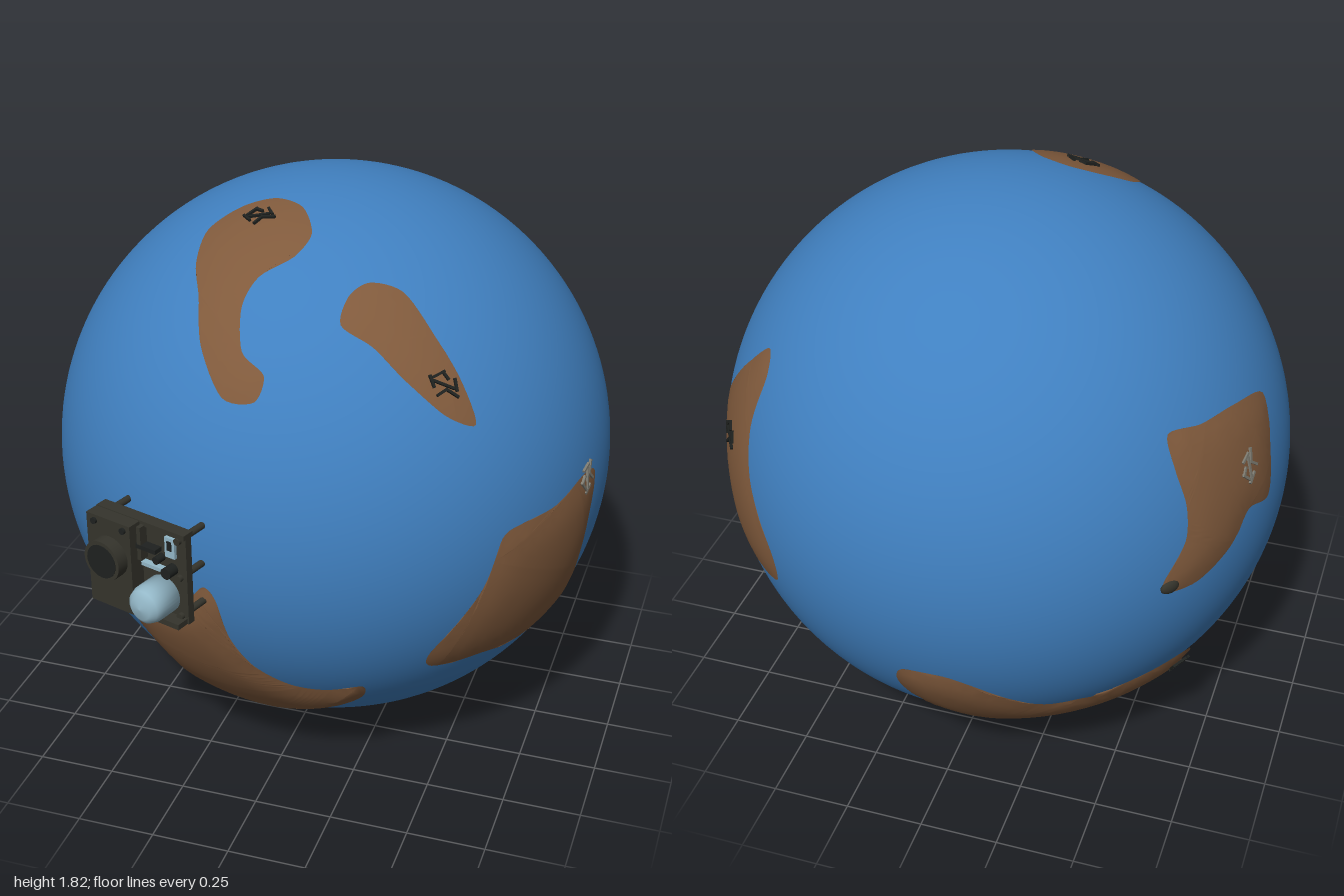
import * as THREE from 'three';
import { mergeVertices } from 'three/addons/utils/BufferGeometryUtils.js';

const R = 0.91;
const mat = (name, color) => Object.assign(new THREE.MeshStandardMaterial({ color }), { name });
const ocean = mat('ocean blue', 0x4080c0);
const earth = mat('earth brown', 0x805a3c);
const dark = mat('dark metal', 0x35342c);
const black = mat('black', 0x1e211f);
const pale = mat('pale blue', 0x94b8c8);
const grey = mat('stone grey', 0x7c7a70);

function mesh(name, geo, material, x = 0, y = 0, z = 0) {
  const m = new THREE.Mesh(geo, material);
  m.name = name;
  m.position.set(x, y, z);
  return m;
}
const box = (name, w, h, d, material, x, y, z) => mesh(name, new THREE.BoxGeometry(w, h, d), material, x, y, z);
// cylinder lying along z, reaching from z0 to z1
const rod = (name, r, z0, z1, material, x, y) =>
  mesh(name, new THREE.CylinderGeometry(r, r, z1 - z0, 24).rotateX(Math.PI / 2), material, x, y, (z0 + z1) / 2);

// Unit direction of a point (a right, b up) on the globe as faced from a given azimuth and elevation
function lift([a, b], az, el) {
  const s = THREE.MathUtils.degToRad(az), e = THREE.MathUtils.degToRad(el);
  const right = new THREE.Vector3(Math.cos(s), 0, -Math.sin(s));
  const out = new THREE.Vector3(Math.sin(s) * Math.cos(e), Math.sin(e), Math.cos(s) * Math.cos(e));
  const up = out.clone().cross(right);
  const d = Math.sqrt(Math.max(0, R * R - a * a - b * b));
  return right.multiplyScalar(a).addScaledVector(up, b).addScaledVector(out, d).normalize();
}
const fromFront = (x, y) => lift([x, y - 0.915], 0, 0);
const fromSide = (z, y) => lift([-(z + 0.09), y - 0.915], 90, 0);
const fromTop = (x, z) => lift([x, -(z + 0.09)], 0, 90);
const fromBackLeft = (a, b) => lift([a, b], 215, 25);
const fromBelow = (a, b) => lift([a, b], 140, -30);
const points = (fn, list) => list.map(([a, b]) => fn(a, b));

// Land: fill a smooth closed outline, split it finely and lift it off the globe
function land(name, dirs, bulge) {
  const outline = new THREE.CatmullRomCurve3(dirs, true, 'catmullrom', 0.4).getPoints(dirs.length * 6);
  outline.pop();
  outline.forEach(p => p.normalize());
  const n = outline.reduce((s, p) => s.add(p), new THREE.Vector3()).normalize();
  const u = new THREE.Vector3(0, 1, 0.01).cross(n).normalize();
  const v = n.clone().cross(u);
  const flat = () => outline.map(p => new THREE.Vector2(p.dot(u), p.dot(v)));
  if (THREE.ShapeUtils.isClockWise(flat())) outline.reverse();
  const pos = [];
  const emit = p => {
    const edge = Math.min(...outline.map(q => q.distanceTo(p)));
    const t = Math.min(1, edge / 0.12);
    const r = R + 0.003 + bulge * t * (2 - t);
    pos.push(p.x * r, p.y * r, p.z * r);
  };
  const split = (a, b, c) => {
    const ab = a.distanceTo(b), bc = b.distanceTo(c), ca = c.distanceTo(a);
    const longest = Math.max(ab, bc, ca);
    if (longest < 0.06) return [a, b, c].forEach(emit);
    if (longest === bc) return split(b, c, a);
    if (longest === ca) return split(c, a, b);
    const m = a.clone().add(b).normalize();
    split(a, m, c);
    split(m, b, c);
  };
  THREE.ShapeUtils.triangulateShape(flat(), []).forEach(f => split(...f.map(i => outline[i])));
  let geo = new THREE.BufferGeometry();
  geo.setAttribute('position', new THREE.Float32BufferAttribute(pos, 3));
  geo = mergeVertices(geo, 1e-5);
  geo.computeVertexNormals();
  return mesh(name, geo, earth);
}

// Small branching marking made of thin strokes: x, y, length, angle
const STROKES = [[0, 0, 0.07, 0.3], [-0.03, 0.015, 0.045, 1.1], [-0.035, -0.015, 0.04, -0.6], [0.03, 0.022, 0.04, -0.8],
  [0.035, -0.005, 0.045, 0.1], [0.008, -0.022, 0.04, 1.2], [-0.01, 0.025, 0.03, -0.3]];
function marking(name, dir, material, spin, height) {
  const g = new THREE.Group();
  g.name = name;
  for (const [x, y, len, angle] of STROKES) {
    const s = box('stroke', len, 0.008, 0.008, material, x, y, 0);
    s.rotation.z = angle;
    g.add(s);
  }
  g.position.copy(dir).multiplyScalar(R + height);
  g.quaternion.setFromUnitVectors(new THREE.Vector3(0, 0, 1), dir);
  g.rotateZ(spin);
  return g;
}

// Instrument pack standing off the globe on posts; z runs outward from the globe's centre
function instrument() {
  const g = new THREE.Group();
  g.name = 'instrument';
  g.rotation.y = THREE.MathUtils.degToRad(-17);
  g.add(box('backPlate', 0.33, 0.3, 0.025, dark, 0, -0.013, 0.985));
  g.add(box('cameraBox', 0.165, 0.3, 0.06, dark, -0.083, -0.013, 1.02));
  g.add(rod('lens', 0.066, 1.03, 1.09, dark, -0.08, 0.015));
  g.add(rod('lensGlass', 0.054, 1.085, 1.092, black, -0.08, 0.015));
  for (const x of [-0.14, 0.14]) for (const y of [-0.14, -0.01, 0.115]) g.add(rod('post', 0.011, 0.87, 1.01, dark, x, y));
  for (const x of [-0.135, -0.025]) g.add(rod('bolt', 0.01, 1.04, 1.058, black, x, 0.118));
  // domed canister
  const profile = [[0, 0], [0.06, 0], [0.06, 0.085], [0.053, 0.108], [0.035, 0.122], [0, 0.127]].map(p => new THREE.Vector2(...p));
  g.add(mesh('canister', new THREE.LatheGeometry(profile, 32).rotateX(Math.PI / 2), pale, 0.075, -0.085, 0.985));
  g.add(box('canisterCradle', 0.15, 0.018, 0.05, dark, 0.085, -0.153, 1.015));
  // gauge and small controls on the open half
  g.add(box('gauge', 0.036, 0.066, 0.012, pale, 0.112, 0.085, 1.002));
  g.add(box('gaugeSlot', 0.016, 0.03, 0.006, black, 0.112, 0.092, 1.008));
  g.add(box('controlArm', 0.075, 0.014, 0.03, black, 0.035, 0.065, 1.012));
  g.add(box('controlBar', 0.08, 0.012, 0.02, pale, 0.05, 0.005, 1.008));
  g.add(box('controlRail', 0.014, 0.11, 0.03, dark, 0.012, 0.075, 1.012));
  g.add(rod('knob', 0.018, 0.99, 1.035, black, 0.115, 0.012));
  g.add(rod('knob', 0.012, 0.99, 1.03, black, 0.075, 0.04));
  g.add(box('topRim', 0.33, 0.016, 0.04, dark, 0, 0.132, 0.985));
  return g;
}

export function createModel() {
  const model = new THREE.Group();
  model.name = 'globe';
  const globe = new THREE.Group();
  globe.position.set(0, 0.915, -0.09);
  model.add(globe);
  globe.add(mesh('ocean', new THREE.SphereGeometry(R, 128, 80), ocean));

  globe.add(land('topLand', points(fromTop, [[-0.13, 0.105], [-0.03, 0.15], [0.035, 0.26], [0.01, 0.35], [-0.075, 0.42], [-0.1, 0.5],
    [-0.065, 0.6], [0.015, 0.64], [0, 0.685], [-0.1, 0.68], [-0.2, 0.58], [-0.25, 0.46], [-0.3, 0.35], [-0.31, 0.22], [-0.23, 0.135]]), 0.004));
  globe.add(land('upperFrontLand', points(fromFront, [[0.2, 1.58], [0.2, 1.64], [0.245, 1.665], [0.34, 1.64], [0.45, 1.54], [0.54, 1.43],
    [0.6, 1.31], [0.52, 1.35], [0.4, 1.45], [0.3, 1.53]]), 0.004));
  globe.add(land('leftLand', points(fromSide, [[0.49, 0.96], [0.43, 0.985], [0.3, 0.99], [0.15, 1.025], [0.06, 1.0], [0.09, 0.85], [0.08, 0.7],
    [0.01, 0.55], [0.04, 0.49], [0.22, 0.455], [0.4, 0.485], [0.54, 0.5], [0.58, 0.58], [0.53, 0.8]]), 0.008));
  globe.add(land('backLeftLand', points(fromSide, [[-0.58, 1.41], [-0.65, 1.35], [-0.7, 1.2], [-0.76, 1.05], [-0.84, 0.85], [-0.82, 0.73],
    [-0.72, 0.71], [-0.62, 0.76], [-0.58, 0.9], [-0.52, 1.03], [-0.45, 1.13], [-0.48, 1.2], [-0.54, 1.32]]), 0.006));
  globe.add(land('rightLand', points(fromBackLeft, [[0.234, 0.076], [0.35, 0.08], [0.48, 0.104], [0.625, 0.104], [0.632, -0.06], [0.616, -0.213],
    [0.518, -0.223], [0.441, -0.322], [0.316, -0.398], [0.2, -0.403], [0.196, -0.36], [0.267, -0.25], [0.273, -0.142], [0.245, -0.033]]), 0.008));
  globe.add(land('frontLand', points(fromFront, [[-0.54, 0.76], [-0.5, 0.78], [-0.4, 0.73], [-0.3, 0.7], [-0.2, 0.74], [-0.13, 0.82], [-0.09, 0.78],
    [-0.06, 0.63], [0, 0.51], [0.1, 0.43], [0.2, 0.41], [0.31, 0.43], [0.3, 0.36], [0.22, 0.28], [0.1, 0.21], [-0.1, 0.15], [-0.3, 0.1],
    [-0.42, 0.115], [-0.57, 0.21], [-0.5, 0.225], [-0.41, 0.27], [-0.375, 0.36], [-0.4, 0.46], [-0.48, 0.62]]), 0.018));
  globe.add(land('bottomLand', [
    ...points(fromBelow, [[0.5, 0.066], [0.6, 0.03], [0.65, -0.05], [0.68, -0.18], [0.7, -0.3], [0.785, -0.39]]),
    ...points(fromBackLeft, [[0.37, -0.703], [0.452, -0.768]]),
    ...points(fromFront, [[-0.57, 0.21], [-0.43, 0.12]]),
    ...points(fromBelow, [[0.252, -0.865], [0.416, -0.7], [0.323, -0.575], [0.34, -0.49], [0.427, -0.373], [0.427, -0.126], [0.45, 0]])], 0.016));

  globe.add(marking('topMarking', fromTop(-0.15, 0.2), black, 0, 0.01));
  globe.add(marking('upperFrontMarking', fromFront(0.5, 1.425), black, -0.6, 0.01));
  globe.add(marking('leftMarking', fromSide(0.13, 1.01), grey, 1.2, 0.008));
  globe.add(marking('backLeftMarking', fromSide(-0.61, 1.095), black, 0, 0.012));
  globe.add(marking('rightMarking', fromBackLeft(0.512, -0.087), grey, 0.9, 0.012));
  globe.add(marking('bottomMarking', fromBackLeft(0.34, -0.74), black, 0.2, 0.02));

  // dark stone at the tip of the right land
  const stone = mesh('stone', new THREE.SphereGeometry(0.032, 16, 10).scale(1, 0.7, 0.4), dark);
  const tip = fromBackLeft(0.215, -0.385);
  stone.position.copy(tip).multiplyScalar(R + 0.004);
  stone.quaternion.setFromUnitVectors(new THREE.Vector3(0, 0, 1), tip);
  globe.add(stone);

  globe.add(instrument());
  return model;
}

■ ■ ■ ■

Could you copy, exactly and with no pictures, each line from the first one above to the line holding "const black = mat('black', 0x1e211f);"?

▶ TASK RESULT:
import * as THREE from 'three';
import { mergeVertices } from 'three/addons/utils/BufferGeometryUtils.js';

const R = 0.91;
const mat = (name, color) => Object.assign(new THREE.MeshStandardMaterial({ color }), { name });
const ocean = mat('ocean blue', 0x4080c0);
const earth = mat('earth brown', 0x805a3c);
const dark = mat('dark metal', 0x35342c);
const black = mat('black', 0x1e211f);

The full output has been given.